Task directions:
Check every line of the data below for "caps". Copy each one that has it.

Dataset entries:

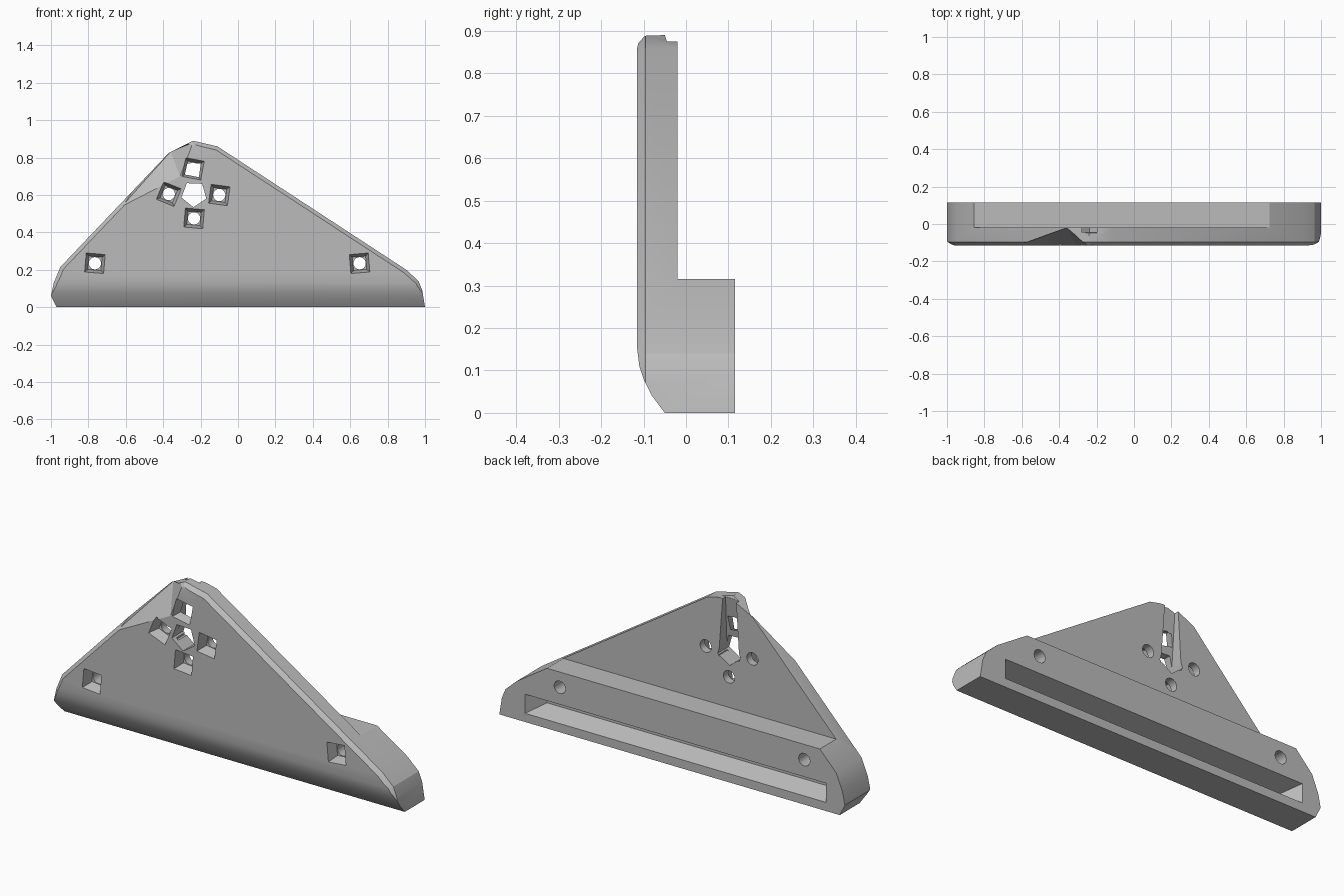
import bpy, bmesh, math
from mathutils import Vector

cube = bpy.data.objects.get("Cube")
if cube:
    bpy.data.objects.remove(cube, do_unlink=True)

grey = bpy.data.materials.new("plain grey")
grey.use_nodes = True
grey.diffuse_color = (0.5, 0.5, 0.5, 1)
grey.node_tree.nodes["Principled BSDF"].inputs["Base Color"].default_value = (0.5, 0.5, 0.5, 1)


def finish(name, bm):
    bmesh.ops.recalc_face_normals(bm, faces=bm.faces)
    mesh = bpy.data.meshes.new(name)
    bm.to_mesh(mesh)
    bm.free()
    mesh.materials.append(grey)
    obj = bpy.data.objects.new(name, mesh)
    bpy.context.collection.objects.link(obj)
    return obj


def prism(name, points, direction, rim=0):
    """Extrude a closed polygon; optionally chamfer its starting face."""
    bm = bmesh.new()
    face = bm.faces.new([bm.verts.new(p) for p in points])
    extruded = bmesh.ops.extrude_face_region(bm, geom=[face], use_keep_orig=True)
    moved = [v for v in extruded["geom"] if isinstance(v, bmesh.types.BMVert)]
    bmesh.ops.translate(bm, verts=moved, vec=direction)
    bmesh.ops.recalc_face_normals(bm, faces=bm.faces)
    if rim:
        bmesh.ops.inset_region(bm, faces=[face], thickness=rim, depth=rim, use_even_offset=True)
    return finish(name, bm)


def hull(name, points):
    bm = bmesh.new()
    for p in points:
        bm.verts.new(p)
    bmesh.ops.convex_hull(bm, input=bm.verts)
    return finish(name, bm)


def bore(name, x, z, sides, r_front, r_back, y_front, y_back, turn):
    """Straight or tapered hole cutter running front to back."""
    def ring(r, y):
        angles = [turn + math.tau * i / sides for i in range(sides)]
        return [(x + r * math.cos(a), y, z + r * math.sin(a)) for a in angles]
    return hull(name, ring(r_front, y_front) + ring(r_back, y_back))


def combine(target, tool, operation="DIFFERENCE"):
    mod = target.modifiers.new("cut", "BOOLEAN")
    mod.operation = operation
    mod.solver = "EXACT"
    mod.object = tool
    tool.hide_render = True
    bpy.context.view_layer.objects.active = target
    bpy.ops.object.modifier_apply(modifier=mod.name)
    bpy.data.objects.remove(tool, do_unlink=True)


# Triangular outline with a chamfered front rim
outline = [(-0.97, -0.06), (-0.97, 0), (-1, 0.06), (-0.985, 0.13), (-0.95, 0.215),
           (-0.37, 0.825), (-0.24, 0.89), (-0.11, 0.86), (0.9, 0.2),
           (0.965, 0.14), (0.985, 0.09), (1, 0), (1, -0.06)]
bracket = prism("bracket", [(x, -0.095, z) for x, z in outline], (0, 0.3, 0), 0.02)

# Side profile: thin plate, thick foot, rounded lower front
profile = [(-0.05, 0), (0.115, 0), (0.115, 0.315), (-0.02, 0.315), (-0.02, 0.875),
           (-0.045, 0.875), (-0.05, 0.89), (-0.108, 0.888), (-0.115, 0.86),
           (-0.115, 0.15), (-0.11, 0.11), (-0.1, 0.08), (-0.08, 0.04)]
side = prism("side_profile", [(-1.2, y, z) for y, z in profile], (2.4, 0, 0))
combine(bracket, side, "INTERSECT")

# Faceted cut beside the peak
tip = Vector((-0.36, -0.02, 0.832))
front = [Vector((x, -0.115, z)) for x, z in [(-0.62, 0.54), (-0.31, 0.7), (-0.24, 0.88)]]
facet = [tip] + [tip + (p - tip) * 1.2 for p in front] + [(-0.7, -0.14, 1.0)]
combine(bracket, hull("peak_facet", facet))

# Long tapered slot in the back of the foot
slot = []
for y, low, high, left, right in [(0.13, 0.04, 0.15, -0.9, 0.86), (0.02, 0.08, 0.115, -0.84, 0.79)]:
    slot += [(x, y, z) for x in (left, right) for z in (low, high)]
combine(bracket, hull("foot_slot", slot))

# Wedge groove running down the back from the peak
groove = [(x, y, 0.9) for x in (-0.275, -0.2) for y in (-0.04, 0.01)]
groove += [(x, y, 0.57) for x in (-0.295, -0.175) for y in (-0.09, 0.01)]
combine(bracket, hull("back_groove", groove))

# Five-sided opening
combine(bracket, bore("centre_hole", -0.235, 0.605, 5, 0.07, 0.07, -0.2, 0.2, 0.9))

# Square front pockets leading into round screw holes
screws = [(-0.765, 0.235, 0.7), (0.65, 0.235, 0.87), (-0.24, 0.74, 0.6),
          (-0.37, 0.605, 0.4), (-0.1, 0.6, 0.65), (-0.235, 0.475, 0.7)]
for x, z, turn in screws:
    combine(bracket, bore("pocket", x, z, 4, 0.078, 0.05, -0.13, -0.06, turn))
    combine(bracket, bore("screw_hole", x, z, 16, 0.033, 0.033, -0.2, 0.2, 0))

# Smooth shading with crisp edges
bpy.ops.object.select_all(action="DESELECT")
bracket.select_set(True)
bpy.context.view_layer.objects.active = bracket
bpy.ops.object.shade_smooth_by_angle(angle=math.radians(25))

---

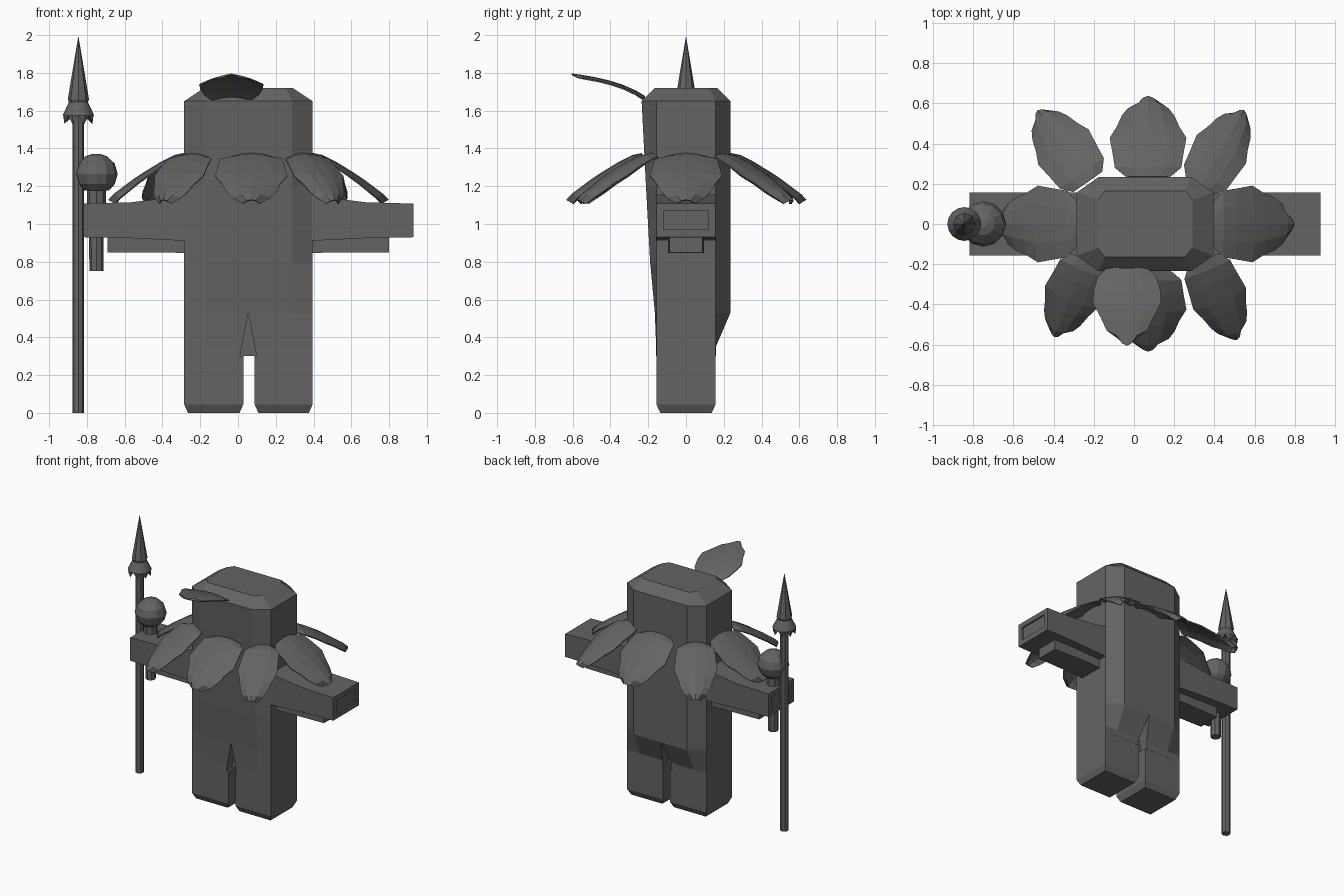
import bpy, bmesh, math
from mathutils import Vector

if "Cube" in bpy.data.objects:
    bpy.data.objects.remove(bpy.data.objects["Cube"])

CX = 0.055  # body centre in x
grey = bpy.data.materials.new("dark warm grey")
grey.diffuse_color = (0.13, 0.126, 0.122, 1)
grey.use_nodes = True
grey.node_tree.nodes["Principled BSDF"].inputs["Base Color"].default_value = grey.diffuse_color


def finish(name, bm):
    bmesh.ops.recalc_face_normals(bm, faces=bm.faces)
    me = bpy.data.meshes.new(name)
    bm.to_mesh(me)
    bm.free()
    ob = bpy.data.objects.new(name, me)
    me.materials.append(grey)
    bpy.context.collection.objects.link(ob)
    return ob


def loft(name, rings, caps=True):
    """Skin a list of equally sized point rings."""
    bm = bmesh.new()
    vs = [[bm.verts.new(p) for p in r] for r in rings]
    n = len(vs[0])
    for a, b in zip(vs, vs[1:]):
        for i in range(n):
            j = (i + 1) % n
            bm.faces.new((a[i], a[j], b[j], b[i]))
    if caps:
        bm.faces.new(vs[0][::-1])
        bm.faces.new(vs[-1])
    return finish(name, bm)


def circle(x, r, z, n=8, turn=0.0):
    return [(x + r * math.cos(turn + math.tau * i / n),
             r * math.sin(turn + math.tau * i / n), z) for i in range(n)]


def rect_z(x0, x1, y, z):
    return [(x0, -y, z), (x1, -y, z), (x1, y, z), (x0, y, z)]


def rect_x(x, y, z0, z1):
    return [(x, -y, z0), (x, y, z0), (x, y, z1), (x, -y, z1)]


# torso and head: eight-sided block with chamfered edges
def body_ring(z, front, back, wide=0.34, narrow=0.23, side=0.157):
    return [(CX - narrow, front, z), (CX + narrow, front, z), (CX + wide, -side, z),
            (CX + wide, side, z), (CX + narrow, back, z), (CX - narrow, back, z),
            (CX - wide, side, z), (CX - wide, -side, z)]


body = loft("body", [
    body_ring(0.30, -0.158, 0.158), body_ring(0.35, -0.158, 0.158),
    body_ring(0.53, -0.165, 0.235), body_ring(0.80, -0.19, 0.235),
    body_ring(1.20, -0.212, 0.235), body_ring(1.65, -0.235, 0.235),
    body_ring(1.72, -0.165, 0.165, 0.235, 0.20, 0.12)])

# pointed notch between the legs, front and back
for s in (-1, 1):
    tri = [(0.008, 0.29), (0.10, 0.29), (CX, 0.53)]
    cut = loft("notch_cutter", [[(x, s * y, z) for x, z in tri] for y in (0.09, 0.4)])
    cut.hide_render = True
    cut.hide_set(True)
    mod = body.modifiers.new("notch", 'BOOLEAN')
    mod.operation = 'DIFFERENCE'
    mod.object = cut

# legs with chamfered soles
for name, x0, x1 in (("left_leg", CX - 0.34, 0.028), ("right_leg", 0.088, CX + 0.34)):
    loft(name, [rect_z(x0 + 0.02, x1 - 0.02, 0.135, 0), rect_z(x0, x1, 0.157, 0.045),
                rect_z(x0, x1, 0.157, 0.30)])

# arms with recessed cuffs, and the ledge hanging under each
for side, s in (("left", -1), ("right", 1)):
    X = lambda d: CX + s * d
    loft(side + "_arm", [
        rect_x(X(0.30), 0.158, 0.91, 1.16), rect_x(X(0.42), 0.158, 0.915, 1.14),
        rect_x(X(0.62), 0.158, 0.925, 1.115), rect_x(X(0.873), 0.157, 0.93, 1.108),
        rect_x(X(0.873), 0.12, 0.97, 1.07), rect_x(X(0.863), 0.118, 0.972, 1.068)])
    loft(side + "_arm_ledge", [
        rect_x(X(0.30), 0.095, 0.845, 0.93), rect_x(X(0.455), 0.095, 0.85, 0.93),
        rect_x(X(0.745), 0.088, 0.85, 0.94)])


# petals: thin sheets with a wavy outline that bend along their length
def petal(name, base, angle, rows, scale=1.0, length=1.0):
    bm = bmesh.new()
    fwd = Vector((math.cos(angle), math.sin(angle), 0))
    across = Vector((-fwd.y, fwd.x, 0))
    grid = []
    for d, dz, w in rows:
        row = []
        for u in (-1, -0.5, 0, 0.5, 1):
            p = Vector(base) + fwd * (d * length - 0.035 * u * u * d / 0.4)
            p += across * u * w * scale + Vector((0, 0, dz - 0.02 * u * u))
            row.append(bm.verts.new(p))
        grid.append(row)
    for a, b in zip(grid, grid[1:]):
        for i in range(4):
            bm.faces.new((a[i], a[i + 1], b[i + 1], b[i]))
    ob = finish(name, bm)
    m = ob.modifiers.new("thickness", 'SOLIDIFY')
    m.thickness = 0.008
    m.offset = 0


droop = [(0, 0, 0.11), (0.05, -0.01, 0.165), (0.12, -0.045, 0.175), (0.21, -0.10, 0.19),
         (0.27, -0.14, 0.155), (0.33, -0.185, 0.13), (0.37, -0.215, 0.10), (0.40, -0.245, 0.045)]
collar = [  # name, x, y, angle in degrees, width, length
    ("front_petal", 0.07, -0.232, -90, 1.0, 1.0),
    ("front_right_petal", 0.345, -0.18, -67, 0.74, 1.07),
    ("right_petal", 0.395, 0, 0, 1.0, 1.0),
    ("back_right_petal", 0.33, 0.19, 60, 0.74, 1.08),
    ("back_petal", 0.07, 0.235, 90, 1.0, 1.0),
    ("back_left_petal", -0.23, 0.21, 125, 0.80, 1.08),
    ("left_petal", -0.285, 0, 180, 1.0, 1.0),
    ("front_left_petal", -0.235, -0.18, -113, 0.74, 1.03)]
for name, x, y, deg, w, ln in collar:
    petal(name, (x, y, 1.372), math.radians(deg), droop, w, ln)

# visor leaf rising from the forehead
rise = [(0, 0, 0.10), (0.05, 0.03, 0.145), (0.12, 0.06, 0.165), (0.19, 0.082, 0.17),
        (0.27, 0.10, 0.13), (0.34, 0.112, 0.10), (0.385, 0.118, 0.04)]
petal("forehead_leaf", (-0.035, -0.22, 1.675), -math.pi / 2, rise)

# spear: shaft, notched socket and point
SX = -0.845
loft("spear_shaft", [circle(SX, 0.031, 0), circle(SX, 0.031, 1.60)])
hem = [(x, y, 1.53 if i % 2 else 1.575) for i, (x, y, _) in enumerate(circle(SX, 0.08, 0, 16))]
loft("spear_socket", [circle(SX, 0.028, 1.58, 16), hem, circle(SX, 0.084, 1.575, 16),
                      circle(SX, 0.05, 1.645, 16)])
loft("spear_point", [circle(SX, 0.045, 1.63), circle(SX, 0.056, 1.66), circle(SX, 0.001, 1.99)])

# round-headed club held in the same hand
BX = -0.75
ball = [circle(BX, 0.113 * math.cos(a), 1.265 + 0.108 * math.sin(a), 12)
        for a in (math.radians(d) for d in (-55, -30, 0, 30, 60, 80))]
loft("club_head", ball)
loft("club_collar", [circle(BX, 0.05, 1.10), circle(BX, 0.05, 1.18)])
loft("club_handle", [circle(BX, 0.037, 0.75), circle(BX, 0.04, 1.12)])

--

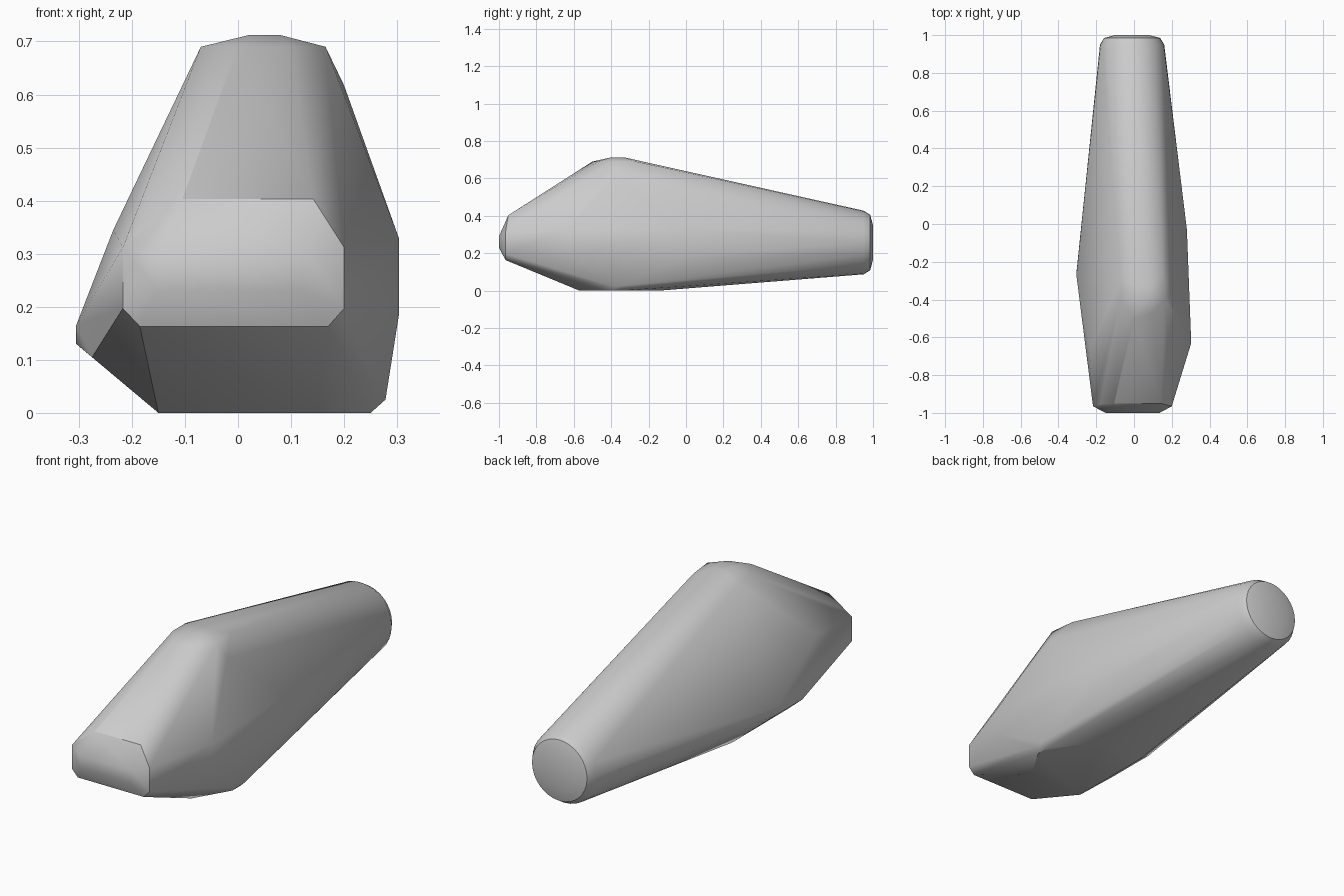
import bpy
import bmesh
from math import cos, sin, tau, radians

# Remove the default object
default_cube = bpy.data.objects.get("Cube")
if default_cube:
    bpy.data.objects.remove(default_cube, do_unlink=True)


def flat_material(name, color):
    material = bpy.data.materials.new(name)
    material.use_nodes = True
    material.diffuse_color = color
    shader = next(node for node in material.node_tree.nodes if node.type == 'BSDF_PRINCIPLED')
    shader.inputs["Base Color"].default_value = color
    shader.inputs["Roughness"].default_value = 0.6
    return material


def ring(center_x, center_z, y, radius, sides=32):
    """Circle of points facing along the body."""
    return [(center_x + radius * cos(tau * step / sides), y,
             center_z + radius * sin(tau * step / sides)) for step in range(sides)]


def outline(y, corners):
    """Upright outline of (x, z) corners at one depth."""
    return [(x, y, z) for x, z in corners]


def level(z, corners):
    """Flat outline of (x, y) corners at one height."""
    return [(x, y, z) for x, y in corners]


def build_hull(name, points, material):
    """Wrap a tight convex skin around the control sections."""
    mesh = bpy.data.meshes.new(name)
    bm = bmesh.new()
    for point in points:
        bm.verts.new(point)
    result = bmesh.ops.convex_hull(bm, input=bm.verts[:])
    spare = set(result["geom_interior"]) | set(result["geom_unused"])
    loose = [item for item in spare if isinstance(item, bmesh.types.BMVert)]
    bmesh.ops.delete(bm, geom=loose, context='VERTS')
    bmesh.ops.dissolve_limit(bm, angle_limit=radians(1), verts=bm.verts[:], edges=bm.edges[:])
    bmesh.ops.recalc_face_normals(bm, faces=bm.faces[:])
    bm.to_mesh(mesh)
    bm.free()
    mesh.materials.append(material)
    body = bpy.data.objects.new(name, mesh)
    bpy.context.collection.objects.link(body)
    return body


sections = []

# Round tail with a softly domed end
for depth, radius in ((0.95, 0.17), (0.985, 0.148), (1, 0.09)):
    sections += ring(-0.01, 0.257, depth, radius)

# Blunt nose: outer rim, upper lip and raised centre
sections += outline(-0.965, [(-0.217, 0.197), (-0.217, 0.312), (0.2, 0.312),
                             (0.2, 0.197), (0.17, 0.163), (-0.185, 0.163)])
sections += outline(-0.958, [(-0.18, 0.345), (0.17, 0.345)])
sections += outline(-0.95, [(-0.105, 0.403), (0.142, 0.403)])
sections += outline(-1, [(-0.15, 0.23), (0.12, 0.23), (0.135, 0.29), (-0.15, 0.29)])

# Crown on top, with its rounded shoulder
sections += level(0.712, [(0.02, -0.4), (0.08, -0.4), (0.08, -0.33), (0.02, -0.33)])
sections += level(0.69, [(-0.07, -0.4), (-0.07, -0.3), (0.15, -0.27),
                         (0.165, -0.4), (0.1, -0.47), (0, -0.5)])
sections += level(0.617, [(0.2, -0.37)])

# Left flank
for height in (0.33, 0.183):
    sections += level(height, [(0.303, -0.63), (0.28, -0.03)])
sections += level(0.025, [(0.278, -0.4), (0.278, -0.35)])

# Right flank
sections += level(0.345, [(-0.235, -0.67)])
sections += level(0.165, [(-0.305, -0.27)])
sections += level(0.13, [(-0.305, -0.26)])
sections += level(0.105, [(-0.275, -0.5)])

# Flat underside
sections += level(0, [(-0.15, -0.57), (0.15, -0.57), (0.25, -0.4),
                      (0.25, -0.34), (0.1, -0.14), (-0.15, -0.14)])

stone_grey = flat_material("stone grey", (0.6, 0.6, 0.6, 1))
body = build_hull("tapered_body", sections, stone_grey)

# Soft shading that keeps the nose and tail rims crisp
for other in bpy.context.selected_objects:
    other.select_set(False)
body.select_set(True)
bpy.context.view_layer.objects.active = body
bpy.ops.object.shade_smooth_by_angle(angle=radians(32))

Solved exercise:
def loft(name, rings, caps=True):
    if caps:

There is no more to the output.